··· Material for this exercise

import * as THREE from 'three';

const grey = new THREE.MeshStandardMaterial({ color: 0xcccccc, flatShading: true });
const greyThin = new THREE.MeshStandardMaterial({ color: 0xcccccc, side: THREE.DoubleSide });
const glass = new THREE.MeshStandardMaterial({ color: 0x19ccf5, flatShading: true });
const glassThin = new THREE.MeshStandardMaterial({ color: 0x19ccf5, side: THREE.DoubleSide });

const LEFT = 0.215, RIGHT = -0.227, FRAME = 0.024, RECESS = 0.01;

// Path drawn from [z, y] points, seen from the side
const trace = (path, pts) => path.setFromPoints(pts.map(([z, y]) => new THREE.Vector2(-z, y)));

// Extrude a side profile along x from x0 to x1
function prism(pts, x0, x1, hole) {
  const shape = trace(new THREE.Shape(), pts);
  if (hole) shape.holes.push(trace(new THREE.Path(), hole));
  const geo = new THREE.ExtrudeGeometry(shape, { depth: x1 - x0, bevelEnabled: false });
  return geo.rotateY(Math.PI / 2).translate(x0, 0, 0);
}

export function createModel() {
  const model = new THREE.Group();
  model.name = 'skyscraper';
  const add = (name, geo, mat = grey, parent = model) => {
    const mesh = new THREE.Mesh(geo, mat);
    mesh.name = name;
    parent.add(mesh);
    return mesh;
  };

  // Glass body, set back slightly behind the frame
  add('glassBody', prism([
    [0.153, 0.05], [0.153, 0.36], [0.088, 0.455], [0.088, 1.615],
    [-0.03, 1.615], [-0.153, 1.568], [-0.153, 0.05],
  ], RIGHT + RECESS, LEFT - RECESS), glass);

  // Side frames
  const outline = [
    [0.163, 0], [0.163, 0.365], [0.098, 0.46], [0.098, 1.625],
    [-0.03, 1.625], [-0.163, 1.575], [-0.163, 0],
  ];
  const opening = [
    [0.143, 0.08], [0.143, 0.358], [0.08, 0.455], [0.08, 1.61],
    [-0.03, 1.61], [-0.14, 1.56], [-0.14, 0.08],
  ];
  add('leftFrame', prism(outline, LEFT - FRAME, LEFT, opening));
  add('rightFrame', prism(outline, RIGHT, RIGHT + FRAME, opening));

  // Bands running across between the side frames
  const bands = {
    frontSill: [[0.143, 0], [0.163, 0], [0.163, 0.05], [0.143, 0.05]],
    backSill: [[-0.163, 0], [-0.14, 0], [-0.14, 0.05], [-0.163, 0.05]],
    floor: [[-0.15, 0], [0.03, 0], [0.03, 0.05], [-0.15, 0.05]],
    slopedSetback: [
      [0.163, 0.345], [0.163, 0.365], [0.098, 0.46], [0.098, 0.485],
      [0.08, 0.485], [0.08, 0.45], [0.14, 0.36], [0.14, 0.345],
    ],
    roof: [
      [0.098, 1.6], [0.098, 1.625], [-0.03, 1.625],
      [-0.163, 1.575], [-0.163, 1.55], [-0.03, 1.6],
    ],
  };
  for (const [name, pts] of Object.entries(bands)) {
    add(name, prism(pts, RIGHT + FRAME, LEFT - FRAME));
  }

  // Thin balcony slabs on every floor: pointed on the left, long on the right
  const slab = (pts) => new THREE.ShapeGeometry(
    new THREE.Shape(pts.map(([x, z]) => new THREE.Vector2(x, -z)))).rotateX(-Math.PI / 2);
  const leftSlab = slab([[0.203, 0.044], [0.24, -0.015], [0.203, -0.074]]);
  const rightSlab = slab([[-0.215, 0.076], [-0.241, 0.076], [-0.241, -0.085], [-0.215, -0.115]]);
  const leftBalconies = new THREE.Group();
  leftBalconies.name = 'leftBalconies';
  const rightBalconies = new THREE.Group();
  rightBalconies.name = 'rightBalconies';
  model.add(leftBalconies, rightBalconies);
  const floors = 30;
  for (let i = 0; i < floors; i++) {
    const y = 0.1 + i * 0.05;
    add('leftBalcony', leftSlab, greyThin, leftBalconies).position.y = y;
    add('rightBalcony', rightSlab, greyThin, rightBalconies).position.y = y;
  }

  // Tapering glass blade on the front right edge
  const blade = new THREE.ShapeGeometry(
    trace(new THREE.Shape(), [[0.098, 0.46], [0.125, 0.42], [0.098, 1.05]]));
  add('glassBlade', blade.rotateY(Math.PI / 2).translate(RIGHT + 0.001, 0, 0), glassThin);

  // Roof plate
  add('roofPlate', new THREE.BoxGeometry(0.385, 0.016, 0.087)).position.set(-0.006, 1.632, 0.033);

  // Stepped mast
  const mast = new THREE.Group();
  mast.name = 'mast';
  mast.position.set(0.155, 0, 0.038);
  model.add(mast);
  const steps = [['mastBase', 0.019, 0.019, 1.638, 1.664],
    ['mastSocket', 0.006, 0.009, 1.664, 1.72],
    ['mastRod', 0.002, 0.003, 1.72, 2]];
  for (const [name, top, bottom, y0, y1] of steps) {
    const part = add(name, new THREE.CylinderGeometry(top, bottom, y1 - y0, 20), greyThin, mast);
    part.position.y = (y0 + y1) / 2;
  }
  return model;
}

······
··· Material for this exercise

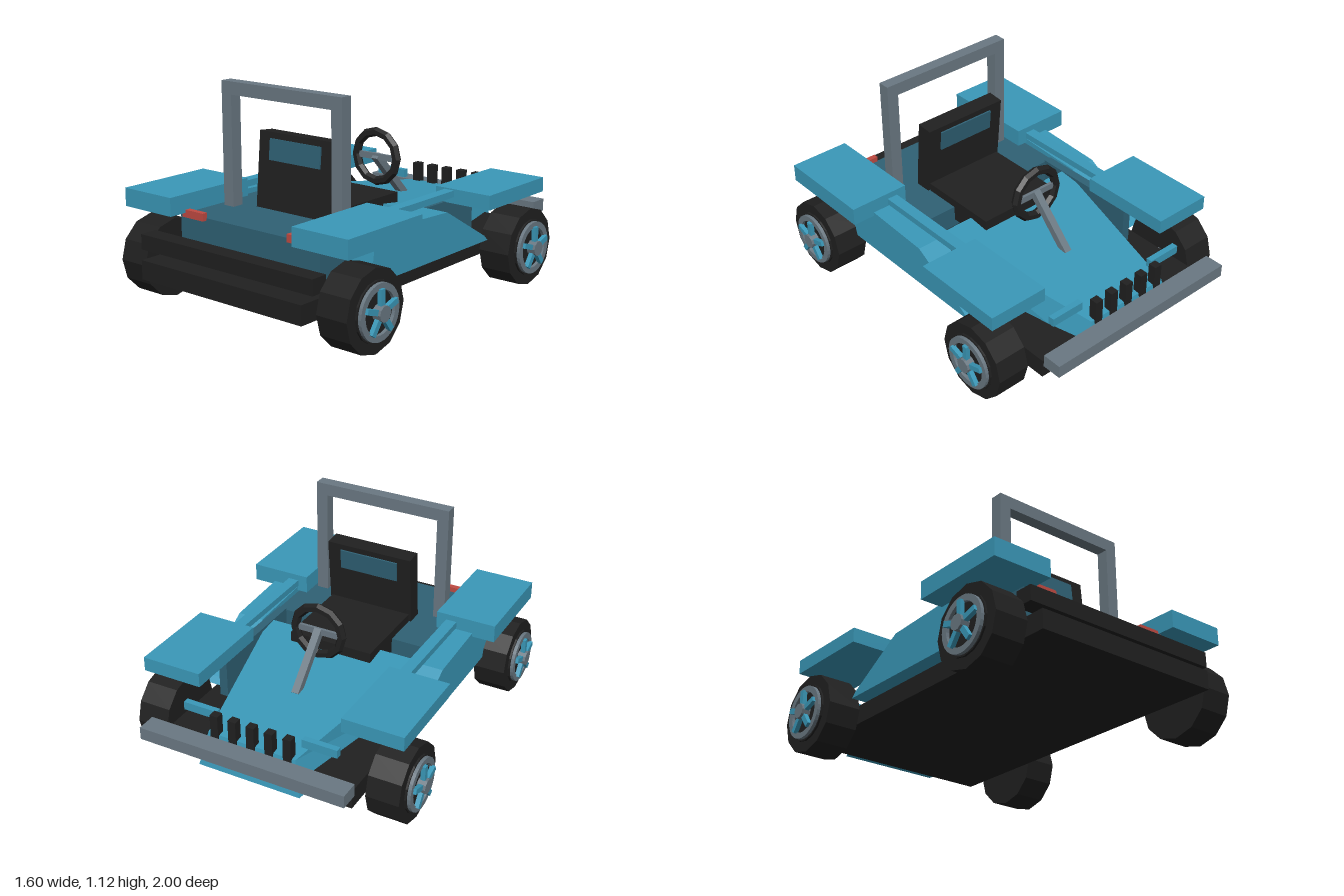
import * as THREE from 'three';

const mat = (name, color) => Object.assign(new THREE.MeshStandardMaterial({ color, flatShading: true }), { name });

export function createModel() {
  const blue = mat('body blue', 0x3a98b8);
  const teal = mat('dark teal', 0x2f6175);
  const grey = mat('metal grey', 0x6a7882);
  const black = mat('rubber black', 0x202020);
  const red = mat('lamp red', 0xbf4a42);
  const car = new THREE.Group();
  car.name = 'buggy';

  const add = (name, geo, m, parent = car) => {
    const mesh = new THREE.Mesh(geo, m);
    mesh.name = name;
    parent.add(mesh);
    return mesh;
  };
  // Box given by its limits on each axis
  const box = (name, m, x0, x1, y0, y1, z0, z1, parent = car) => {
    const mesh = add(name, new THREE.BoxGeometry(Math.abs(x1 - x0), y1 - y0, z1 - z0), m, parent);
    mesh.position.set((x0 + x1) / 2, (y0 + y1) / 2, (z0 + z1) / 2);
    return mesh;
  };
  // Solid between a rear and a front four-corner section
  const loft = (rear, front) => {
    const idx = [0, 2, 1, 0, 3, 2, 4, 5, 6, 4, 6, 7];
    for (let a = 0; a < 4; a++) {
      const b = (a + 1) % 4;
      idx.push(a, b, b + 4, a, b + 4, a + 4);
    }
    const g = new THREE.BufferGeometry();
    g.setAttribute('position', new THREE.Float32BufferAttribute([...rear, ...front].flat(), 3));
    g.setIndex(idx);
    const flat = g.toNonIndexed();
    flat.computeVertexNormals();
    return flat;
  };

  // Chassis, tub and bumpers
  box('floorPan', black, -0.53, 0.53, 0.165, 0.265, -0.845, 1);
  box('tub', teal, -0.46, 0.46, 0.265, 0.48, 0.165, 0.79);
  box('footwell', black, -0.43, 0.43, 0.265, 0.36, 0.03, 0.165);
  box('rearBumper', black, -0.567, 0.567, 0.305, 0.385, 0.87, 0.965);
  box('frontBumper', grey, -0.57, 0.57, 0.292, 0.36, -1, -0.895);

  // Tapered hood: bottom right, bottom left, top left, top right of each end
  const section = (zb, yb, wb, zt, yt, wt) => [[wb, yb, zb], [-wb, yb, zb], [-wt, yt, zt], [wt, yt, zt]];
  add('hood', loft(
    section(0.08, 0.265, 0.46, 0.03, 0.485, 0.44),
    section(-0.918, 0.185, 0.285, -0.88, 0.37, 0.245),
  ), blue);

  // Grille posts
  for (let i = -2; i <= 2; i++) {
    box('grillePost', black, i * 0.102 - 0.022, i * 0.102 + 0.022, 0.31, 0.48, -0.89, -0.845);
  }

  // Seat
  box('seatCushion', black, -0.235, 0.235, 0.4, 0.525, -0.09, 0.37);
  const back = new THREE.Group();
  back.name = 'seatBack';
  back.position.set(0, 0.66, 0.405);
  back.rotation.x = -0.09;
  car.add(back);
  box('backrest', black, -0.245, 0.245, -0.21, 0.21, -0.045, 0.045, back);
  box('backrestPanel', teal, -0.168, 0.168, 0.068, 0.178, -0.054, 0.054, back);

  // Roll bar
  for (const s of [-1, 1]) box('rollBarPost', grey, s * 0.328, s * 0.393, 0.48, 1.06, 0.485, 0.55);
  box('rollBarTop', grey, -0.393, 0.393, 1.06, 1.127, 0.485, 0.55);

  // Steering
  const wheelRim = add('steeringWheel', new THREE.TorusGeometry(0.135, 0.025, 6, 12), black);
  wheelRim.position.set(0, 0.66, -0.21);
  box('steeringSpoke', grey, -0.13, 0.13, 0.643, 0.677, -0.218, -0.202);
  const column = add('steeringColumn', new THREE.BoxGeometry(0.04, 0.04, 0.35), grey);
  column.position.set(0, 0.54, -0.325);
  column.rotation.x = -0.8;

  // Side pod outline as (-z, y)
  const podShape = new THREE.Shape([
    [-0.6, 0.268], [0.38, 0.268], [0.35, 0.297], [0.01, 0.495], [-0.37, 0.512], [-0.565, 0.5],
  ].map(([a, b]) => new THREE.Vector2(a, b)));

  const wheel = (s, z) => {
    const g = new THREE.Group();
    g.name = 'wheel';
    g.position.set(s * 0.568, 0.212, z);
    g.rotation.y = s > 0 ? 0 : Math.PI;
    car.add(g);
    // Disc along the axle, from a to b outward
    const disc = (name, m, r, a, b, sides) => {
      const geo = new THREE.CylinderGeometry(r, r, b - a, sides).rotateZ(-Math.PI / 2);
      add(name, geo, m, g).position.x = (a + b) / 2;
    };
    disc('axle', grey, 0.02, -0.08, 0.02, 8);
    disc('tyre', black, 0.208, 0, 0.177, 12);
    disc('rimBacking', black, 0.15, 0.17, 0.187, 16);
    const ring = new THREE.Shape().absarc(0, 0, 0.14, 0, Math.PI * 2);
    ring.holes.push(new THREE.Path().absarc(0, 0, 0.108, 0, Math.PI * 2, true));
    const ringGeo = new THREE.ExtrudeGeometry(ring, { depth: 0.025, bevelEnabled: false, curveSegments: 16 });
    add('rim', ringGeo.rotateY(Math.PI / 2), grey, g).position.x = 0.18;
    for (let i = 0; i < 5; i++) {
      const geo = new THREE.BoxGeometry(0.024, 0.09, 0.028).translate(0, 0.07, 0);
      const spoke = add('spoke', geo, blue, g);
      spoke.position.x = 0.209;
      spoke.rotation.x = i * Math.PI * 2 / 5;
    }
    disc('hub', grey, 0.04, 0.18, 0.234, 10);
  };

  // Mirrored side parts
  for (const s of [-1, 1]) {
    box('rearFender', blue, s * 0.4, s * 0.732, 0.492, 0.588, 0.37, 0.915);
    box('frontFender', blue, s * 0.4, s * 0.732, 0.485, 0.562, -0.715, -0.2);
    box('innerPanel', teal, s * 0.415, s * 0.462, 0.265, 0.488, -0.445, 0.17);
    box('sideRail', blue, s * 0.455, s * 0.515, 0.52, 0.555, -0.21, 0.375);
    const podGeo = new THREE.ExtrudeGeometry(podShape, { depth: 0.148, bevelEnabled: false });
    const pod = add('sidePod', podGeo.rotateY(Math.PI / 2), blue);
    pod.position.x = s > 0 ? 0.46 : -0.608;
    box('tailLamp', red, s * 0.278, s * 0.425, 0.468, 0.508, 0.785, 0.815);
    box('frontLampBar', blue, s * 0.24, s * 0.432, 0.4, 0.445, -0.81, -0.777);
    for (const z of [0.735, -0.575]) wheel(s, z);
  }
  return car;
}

······

Exercise prompt | Going through the data above, please tally the lines that contain the string "rightSlab" and return only the total.

Written response | 2